▸ **WHAT IS NEEDED**: Every line below that holds the string "points" should be copied.

▸ **MATERIALS PROVIDED**:
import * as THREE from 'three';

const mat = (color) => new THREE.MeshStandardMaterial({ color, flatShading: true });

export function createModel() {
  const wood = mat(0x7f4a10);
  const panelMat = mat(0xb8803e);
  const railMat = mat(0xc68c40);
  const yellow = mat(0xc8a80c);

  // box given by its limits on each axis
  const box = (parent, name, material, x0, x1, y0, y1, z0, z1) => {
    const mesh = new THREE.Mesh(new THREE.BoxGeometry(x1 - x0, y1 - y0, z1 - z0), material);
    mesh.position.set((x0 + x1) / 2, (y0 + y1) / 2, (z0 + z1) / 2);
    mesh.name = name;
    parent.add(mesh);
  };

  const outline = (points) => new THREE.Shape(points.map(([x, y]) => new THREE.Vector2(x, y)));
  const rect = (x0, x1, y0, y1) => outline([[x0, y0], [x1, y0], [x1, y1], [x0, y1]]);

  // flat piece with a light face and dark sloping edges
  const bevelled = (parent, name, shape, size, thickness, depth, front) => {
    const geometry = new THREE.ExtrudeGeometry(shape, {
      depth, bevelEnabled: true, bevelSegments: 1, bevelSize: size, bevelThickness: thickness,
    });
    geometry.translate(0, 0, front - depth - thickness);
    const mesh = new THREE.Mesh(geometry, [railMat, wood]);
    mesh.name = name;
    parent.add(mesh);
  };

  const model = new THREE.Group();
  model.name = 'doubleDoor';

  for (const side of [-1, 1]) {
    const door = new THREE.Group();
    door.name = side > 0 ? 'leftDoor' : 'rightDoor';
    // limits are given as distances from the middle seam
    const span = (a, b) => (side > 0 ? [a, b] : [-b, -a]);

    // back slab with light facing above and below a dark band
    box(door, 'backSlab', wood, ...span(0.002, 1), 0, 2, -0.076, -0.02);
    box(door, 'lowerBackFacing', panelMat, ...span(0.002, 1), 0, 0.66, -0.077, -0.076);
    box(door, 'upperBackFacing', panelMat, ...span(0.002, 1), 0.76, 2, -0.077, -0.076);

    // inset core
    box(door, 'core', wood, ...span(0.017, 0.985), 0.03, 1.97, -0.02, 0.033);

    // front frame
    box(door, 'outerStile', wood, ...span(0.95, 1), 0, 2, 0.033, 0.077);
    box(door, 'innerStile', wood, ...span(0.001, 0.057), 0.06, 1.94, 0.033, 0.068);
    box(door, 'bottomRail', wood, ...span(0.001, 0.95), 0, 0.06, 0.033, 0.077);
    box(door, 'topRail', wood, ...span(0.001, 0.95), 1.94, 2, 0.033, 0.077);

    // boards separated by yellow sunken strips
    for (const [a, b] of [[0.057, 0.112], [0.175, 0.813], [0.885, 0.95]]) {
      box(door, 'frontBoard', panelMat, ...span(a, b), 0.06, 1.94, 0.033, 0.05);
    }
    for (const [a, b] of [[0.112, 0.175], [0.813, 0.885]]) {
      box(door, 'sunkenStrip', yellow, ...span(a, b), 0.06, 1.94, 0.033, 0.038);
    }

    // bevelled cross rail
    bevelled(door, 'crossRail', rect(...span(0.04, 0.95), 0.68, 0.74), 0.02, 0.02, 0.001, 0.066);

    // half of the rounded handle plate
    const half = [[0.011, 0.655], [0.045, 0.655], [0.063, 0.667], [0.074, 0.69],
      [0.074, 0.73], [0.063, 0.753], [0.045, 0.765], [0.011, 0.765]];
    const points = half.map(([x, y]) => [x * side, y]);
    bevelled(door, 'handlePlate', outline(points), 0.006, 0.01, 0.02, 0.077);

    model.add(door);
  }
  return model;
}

...

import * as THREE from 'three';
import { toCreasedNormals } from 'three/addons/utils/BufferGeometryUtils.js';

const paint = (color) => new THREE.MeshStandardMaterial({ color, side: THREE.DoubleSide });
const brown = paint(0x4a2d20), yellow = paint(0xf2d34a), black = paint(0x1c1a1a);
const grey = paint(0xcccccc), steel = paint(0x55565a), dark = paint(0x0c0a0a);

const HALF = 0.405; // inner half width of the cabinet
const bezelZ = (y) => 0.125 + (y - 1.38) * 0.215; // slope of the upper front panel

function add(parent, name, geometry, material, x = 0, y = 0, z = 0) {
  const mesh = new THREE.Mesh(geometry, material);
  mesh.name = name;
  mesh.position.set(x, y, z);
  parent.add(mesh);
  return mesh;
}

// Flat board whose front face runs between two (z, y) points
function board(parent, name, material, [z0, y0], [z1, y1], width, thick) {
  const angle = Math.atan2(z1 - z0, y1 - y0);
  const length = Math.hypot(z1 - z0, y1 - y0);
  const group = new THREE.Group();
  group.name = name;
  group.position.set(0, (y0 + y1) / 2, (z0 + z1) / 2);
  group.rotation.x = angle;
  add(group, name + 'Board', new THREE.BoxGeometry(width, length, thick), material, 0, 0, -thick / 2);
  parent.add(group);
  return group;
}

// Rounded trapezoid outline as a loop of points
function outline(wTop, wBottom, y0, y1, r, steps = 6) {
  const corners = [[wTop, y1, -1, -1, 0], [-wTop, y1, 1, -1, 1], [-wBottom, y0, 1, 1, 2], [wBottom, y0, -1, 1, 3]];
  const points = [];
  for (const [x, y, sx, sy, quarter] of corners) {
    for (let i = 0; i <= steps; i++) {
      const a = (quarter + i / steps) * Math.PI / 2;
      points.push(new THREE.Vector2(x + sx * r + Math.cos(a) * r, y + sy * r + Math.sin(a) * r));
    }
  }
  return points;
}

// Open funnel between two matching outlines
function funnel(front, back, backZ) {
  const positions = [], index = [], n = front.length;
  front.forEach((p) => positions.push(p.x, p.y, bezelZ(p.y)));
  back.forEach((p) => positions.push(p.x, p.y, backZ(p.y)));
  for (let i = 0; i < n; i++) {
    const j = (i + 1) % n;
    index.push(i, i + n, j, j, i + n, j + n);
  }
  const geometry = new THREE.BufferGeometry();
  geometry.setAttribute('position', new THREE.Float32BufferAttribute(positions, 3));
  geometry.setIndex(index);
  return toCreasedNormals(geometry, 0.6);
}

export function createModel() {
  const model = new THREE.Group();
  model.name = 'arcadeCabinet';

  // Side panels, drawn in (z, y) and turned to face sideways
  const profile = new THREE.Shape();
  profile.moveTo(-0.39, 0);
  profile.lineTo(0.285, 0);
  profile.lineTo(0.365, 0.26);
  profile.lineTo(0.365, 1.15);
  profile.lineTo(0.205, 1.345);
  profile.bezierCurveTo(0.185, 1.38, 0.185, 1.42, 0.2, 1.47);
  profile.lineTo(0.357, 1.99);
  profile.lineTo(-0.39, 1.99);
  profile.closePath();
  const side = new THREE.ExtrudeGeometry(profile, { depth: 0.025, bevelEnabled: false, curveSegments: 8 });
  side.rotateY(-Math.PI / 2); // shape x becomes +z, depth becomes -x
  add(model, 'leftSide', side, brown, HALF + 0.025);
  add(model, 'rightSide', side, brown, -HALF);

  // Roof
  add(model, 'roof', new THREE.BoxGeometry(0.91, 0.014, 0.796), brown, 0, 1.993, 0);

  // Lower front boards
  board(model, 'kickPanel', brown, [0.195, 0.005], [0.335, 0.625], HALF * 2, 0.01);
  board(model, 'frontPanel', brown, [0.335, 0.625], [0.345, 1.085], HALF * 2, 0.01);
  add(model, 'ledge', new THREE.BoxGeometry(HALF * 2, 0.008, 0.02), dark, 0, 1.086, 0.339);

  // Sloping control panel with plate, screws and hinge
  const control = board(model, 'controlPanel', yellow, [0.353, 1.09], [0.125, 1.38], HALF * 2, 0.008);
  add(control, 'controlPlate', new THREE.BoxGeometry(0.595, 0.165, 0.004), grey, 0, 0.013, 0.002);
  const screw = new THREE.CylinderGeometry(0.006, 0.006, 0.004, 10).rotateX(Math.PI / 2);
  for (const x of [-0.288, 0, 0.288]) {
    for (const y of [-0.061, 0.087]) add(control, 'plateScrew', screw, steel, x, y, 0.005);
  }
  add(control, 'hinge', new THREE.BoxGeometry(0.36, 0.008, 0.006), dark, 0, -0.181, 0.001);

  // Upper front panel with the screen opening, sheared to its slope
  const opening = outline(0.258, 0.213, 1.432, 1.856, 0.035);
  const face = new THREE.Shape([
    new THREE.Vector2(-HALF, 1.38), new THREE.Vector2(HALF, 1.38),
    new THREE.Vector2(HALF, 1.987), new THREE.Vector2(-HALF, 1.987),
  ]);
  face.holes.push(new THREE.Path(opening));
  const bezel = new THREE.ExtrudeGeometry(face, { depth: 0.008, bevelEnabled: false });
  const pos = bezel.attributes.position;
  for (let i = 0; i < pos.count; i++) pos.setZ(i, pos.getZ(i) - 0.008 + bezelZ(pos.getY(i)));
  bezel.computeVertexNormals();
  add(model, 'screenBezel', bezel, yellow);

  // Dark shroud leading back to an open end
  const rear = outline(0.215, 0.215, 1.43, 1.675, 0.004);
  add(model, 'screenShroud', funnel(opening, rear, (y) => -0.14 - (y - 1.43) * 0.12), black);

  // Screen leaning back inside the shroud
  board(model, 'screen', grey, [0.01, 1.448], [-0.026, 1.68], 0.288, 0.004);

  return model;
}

...

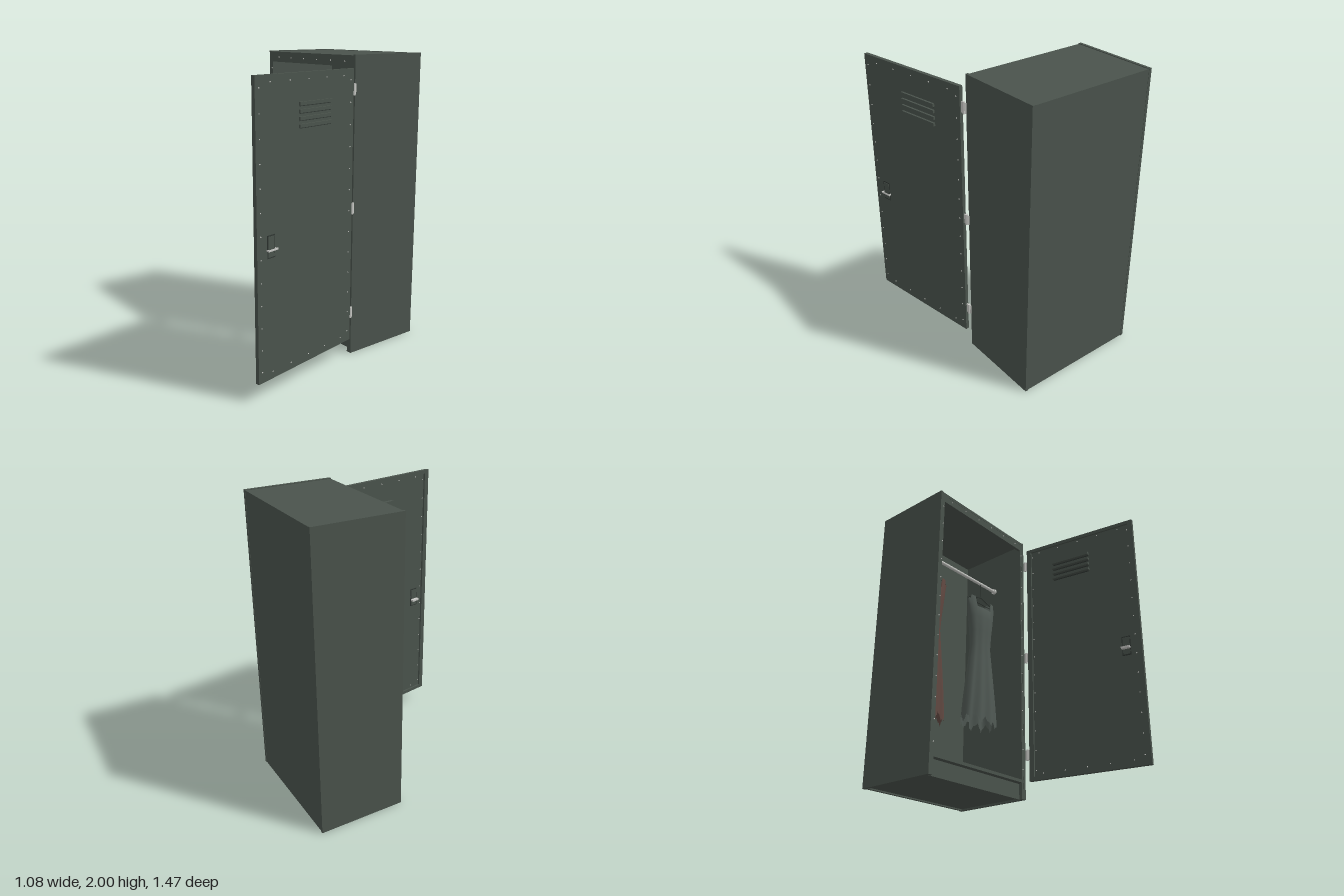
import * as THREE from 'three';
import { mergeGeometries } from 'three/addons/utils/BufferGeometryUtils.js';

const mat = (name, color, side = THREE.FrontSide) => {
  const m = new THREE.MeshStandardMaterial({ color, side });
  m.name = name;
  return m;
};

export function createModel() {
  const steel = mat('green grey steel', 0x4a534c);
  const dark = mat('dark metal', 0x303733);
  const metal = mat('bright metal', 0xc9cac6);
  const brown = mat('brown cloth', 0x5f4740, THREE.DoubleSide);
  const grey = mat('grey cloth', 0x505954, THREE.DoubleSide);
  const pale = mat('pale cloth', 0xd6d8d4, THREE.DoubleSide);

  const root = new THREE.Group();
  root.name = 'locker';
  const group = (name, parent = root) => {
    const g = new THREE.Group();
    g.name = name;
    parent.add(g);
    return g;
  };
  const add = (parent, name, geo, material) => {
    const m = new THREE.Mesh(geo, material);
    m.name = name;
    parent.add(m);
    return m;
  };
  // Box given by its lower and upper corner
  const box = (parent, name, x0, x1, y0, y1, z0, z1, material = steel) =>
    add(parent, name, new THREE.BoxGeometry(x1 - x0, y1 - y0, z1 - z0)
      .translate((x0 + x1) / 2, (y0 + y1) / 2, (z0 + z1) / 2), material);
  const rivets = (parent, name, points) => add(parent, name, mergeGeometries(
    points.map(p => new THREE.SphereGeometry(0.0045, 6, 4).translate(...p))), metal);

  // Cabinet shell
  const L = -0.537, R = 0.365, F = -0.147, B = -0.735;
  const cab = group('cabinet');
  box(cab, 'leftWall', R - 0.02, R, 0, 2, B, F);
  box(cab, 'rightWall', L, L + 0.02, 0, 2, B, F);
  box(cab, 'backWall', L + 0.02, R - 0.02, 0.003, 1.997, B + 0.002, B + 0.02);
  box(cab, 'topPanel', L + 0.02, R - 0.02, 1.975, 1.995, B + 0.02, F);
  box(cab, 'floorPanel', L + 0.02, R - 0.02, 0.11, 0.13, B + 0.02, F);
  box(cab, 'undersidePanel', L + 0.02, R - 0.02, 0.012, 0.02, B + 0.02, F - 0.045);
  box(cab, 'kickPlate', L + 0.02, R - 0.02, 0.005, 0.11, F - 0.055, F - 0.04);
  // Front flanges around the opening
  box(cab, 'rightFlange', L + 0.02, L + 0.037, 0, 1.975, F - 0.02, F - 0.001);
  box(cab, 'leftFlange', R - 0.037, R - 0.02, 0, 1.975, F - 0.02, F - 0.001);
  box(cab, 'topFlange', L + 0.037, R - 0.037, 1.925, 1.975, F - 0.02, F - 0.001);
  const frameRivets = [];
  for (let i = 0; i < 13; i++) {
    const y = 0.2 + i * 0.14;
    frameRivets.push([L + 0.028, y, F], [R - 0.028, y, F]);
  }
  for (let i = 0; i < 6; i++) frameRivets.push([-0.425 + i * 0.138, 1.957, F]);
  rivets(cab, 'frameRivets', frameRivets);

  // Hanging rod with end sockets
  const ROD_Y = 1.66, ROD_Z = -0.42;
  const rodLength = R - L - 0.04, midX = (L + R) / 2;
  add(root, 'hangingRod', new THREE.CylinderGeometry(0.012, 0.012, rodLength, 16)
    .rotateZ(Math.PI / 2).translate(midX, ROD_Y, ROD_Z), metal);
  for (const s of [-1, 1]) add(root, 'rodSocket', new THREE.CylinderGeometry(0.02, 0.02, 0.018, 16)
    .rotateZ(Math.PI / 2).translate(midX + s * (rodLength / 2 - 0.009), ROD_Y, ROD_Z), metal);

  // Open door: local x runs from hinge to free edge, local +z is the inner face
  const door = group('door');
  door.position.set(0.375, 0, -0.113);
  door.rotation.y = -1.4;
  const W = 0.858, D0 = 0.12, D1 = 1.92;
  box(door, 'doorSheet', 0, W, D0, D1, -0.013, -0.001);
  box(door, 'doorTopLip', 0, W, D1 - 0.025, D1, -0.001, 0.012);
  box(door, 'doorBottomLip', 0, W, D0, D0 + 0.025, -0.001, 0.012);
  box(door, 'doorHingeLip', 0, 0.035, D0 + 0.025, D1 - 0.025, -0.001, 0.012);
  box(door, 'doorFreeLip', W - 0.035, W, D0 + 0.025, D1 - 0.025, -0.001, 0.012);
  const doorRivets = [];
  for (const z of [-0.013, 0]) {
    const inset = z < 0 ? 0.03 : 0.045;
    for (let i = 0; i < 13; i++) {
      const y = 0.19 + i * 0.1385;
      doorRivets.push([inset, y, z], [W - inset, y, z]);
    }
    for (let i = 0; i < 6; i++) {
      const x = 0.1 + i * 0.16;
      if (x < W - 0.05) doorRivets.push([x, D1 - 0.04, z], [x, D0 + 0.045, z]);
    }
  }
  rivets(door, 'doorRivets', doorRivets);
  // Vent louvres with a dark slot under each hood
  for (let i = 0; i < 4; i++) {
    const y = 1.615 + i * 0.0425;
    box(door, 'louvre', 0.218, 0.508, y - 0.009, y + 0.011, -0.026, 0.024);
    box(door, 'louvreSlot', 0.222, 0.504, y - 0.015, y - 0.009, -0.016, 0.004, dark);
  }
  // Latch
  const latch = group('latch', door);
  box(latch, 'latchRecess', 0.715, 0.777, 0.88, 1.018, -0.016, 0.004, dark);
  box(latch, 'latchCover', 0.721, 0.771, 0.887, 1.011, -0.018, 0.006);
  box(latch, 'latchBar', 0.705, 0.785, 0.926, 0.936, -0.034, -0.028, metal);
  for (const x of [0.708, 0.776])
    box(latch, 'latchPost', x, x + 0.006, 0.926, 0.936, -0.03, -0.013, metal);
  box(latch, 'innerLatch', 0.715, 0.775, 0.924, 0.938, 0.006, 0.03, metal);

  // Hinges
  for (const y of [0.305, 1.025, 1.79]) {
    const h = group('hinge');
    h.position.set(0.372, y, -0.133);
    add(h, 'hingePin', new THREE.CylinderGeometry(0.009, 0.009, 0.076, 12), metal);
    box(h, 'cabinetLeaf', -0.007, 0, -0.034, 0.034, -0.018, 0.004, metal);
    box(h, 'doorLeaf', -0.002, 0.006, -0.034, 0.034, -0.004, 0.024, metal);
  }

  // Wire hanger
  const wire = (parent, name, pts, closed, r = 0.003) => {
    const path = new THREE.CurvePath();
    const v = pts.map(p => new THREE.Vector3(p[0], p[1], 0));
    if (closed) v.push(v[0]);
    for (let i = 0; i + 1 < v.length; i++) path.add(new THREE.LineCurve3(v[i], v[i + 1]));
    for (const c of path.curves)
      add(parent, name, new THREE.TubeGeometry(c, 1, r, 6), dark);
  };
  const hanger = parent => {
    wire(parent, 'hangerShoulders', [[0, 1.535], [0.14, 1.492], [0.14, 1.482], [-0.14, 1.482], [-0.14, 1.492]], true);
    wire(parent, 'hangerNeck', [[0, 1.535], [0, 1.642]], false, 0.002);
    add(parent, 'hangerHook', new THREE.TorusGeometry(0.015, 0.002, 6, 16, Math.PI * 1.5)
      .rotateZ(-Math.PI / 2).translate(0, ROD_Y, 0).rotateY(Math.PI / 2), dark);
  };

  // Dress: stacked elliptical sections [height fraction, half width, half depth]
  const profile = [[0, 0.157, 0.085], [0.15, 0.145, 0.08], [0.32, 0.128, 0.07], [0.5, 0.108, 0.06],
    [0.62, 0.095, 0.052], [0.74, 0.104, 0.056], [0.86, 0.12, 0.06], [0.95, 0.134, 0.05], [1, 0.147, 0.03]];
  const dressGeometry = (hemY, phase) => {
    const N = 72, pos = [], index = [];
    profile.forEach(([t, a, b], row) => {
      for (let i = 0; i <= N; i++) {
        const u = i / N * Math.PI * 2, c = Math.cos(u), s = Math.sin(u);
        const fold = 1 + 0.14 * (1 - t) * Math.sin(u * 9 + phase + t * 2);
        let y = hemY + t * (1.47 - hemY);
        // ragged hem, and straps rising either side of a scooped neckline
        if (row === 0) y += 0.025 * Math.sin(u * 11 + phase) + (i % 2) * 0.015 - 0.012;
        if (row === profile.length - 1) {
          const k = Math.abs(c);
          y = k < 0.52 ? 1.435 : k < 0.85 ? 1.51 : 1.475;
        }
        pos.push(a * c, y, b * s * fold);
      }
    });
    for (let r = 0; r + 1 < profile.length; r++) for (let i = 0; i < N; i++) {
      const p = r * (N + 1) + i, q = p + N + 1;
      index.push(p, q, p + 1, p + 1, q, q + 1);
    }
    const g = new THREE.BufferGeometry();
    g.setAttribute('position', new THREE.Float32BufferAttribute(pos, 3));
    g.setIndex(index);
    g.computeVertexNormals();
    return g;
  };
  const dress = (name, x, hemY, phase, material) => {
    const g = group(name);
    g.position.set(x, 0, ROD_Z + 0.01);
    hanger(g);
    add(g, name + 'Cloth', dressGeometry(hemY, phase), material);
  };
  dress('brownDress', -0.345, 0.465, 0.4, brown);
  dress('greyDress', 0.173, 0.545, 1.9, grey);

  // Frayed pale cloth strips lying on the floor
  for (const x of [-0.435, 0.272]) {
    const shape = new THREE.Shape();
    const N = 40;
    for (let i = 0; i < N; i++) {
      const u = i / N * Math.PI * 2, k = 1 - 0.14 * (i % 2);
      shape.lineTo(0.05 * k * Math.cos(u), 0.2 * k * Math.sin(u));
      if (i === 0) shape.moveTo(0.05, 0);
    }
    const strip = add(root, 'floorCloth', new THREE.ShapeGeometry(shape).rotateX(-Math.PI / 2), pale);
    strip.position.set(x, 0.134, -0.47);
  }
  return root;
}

▸ **ANSWER TO THIS TASK**:
  const outline = (points) => new THREE.Shape(points.map(([x, y]) => new THREE.Vector2(x, y)));
    const points = half.map(([x, y]) => [x * side, y]);
    bevelled(door, 'handlePlate', outline(points), 0.006, 0.01, 0.02, 0.077);
// Flat board whose front face runs between two (z, y) points
// Rounded trapezoid outline as a loop of points
  const points = [];
      points.push(new THREE.Vector2(x + sx * r + Math.cos(a) * r, y + sy * r + Math.sin(a) * r));
  return points;
  const rivets = (parent, name, points) => add(parent, name, mergeGeometries(
    points.map(p => new THREE.SphereGeometry(0.0045, 6, 4).translate(...p))), metal);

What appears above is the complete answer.